Economic response to Covid-19
Being part of the European Union means Cyprus can utilise the combined power of 27 Member States for recovery from unexpected financial shocks, as well as long-term economic growth and fiscal stability.
The EU’s Single Market environment, adoption of the euro currency and support from EU economic and fiscal policy coordination ensures Cyprus’ economy remains stable and competitive.
Europe’s recovery from the financial consequences of the Covid-19 pandemic is of vital importance to Cyprus’ economic interests.
The EU is responding to the coronavirus crisis with a recovery package of €1.8 trillion consisting of Europe's next long-term Multiannual Financial Framework (MFF) budget and the temporary recovery instrument, Next Generation EU.
It is the largest package ever financed through the EU budget and it will power an economic resurgence that reflects the Commission’s European Green Deal roadmap for a sustainable economy and accelerate the digitalisation of Europe's economy.
The European Commission’s recovery plan for Europe utilises several revenue sources to help repair the economic damage caused by the pandemic, and there are specific support for necessary investments in Cyprus that would promote sustainable growth and protect the economy from future risks.
The socio-economic impact of the pandemic is unprecedented, for citizens, businesses and in particular for the vulnerable in society. The EU has delivered a powerful collective response to cushion the economic blow of the pandemic and to set the foundations for a resilient recovery.
Cyprus is set to receive an estimated €1 billion in Recovery and Resilience Facility grants and €0.2 billion in Recovery and Resilience Facility loans, with the possibility of requesting more RRF loans in the future.
Other EU funds for Cyprus will be the €112 million available in 2021 under REACT-EU and €92 million from the Just Transition Fund. Also, Cyprus will also receive €959 million in Cohesion Policy allocations from the latest long-term EU budget, as well as just over €366 million in direct payments from the European Agricultural Guarantee Fund (EAGF). There will also be €172 million available through the European Agricultural Fund for Rural Development.

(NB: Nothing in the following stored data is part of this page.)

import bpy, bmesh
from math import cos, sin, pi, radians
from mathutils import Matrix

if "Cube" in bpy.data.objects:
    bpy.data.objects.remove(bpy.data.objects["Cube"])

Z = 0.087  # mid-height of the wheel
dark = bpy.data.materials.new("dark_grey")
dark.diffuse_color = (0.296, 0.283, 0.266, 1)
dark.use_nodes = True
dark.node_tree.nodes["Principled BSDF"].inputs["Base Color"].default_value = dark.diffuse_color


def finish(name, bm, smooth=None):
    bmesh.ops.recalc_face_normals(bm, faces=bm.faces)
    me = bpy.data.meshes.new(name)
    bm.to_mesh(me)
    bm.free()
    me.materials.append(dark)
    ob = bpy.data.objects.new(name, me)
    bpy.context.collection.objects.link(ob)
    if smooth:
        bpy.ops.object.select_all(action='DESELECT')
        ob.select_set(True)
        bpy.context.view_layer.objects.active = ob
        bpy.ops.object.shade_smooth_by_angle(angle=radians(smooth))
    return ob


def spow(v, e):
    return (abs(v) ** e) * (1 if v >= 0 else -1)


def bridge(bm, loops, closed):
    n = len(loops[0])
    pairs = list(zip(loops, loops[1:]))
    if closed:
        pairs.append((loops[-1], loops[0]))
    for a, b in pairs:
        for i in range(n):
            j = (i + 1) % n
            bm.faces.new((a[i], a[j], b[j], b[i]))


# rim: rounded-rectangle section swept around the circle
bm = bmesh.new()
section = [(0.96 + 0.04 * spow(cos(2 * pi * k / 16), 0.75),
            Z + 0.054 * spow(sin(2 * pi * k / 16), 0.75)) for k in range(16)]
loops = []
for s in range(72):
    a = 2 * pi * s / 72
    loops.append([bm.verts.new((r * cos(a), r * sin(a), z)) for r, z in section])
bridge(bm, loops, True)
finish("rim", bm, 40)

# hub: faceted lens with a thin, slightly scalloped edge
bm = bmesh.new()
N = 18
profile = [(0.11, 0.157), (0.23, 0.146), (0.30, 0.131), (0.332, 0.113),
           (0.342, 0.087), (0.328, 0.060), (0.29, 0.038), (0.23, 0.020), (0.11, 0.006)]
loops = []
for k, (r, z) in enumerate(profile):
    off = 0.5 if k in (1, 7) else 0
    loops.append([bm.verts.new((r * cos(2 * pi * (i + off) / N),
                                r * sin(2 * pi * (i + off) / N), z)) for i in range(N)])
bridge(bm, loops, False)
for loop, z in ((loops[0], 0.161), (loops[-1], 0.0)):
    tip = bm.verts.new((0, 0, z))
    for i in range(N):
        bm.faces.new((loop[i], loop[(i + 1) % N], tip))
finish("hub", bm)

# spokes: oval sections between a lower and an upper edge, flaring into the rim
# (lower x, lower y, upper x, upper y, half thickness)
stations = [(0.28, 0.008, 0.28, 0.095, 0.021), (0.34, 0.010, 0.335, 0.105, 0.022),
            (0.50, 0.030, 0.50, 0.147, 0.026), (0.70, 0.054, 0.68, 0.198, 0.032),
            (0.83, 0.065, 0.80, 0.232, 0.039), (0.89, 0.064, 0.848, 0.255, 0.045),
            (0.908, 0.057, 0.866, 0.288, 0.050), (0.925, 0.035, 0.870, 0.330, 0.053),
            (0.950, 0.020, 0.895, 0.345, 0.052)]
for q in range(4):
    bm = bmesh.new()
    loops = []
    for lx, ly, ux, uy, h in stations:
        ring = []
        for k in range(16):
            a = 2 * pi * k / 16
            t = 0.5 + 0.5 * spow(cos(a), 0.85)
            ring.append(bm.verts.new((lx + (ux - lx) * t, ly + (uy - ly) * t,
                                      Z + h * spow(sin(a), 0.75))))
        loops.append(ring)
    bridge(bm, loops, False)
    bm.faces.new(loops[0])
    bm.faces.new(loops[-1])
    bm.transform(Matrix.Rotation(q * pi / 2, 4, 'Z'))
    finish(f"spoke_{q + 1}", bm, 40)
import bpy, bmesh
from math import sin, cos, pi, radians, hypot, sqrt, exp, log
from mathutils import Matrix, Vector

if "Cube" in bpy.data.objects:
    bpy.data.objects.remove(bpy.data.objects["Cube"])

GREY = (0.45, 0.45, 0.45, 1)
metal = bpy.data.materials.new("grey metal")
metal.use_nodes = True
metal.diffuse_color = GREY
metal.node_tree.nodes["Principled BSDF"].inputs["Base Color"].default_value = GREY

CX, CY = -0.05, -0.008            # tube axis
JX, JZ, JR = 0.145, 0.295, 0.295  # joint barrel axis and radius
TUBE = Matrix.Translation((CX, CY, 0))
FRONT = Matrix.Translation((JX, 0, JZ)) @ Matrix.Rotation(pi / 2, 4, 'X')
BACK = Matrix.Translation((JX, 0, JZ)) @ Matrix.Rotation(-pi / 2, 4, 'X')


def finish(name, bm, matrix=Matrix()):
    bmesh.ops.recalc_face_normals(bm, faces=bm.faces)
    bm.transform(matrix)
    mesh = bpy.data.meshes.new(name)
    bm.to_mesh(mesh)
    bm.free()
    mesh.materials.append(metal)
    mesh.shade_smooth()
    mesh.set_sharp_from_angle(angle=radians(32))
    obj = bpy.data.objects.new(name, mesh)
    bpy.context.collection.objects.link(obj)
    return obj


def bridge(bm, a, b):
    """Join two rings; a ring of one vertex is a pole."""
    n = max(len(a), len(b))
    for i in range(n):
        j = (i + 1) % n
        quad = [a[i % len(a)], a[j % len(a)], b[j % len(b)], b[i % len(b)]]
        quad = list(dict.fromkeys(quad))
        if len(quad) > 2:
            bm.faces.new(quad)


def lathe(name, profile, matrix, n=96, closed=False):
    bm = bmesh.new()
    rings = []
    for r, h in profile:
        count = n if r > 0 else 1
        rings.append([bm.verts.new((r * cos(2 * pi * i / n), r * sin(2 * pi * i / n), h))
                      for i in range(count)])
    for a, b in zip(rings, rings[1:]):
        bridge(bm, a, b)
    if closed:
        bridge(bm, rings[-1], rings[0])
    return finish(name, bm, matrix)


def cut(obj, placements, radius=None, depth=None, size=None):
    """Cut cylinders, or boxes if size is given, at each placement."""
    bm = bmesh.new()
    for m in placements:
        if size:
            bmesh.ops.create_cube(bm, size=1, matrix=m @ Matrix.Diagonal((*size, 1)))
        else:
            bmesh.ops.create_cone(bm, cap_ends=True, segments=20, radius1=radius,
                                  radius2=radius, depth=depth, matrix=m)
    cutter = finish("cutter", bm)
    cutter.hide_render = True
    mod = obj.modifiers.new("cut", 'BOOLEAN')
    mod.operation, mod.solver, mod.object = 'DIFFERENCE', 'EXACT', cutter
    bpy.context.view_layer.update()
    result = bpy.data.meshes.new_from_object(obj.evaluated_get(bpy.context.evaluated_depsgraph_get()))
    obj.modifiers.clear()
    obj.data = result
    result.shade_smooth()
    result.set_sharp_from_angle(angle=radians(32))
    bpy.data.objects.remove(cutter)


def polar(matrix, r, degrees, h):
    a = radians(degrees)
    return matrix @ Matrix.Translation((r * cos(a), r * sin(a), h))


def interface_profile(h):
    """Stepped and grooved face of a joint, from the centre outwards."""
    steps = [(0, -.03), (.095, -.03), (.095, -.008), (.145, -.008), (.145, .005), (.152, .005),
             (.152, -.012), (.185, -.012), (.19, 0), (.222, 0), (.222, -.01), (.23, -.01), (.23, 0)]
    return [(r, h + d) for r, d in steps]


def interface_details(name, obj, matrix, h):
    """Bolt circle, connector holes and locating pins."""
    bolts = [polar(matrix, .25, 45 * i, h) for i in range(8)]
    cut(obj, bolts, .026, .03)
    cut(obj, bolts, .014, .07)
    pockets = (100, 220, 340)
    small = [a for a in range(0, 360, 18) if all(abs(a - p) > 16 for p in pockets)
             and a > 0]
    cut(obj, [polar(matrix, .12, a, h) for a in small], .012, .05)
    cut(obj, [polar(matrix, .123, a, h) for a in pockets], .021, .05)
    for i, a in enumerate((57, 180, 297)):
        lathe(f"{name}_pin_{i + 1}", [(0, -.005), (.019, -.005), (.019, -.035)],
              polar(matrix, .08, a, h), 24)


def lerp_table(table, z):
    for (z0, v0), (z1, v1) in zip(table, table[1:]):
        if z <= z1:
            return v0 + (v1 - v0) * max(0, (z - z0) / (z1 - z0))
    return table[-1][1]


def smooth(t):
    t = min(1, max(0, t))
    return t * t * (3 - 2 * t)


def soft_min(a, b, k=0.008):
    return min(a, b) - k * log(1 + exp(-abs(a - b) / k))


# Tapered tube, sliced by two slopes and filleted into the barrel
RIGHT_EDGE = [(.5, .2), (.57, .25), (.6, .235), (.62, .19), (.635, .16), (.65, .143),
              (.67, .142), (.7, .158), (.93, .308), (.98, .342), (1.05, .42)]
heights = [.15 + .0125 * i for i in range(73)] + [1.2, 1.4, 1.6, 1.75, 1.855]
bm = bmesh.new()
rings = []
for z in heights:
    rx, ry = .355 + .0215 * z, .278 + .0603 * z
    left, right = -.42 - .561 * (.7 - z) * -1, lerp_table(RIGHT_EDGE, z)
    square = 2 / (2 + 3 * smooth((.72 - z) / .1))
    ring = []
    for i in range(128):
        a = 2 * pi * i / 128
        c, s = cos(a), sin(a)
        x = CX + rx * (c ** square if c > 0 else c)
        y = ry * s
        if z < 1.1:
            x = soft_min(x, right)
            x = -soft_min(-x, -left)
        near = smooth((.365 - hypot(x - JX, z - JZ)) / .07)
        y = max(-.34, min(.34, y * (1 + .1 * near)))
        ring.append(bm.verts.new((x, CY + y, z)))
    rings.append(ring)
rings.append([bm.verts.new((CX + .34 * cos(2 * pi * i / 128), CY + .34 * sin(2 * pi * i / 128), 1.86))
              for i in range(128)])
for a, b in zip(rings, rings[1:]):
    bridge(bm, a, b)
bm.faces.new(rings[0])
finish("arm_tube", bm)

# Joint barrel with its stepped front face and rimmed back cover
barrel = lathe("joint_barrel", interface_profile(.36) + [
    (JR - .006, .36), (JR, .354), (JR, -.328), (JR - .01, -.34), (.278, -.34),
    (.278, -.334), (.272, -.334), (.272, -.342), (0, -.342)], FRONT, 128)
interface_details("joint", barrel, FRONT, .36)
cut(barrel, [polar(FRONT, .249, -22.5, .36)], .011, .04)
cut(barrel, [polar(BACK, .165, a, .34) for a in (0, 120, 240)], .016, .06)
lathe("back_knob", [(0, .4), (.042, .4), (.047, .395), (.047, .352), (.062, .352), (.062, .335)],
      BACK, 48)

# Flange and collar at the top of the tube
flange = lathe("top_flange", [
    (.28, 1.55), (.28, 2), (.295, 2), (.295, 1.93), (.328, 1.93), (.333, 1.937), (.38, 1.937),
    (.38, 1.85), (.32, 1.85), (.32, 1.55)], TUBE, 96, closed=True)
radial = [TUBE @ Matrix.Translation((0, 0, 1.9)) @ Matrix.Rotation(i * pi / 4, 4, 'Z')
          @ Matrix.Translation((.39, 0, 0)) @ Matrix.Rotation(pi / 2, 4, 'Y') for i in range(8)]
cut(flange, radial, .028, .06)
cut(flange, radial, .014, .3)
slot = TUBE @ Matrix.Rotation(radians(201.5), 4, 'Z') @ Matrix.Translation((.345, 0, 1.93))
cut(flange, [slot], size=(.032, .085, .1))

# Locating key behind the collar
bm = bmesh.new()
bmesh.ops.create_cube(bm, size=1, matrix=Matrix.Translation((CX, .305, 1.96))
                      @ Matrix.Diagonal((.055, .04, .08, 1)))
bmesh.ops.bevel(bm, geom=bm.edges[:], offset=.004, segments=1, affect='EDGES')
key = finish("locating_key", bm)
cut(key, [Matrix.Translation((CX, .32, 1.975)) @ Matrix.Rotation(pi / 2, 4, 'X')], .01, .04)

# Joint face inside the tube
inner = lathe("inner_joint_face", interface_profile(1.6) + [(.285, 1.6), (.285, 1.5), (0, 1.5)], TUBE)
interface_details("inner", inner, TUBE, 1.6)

Furthermore, the European Commission has also disbursed €603 million in financial support to Cyprus under the SURE instrument. The support was provided in the form of loans granted on favourable terms and will assist Cyprus in covering the costs related to its Temporary COVID-19 Wage Subsidy Scheme.
The EU Budget
The EU’s long term budget usually covers a period of up to seven years and it is called the Multiannual Financial Framework (MFF). The budget is based on proposals from the European Commission that are negotiated and agreed by Member States at the European Council and the Council of the EU. It also has to be approved by MEPs at the European Parliament.
The MFF is used to implement the EU’s internal and external policies and the 2021-2027 budget is worth €1,074 billion (in 2018 prices), although it is supplemented by the temporary Next Generation EU recovery package of €750 billion (in 2018 prices) to help repair economic and social damage caused by Covid-19.
However, the EU budget doesn’t aim to redistribute wealth, but rather it focuses on the needs of Europeans as a whole and Cyprus’ access to the Single Market is estimated to be substantially more than its contributions.
The framework for coordinating economic policies across the European Union is provided by the European Semester. This framework allows EU Member States to outline their economic and budget plans and have progress monitored at specific times throughout the year.
Member States still have autonomy to implement their own financial policies and tax regimes but the Semester ensures they keep within an agreed set of rules called the Stability and Growth Pact (SGP).
The Semester was introduced in 2010 in response to the global economic crisis of the time. It includes mechanisms to identify potential risks to stability and imbalances such as property market bubbles, like the one that contributed to Cyprus economic crash in 2012-2013.
The annual Semester cycle runs from November to October with ‘packages’ for each Member State published in autumn, winter and spring detailing priorities, guidelines, recommendations and reports.
Economic and Monetary Union
The Economic and Monetary Union (EMU) helps integrate EU economies so they can provide stability and stronger, more sustainable, inclusive growth to improve the lives of EU citizens.
It involves the coordination of economic and fiscal policies, a common monetary policy, and a common currency, the euro.
All EU Member States are part of the economic union but some, including Cyprus, that have adopted the euro, are collectively called the euro area or eurozone.
Responsibility for economic policy within the EMU is divided between Member States and EU institutions including the European Commission, which monitors performance and compliance.
The European Central Bank is the EU institution responsible for implementing an effective, closely coordinated, monetary policy for the euro area, within the objectives of price stability and safeguarding the currency’s value.
National governments control other economic policy areas including fiscal policy that concerns government budgets, and tax policies that determine how income is raised.
The banking union, established in response to the global financial crisis in 2008, strengthens Economic and Monetary Union. It creates a more transparent, unified, safer market for banks and helps protect depositors by ensuring they behave prudentially and that action is taken quickly to prevent banks from failing.
Ministry of Finance, Cyprus